[Opening DATA SHOWN section]

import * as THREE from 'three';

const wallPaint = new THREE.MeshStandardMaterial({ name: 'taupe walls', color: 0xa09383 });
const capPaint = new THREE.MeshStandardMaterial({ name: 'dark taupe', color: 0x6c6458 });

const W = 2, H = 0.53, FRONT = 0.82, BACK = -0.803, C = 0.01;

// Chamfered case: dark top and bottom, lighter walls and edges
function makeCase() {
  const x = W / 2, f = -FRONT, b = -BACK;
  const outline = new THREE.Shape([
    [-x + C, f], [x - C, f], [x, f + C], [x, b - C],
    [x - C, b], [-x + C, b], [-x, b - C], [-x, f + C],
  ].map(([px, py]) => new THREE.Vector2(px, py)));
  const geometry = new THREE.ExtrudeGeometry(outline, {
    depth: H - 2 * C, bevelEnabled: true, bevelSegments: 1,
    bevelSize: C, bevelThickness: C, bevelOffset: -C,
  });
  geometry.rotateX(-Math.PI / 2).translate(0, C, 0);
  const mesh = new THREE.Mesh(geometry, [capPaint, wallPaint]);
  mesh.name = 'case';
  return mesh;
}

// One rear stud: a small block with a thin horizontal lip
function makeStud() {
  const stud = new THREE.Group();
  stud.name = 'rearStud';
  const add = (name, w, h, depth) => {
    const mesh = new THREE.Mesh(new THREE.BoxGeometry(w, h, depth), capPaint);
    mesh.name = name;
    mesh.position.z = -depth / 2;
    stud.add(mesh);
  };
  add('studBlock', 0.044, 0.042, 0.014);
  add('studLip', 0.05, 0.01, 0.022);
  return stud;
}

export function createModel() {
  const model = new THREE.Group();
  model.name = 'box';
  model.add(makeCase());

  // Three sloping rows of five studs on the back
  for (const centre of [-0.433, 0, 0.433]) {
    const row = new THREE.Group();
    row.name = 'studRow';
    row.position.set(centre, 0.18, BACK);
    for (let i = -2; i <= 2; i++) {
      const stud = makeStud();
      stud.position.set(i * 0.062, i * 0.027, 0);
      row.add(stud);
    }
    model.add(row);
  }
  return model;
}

[Closing DATA SHOWN section]

Review the preceding data and report every line that includes the string "depth".

## OUTPUT BELOW
    depth: H - 2 * C, bevelEnabled: true, bevelSegments: 1,
  const add = (name, w, h, depth) => {
    const mesh = new THREE.Mesh(new THREE.BoxGeometry(w, h, depth), capPaint);
    mesh.position.z = -depth / 2;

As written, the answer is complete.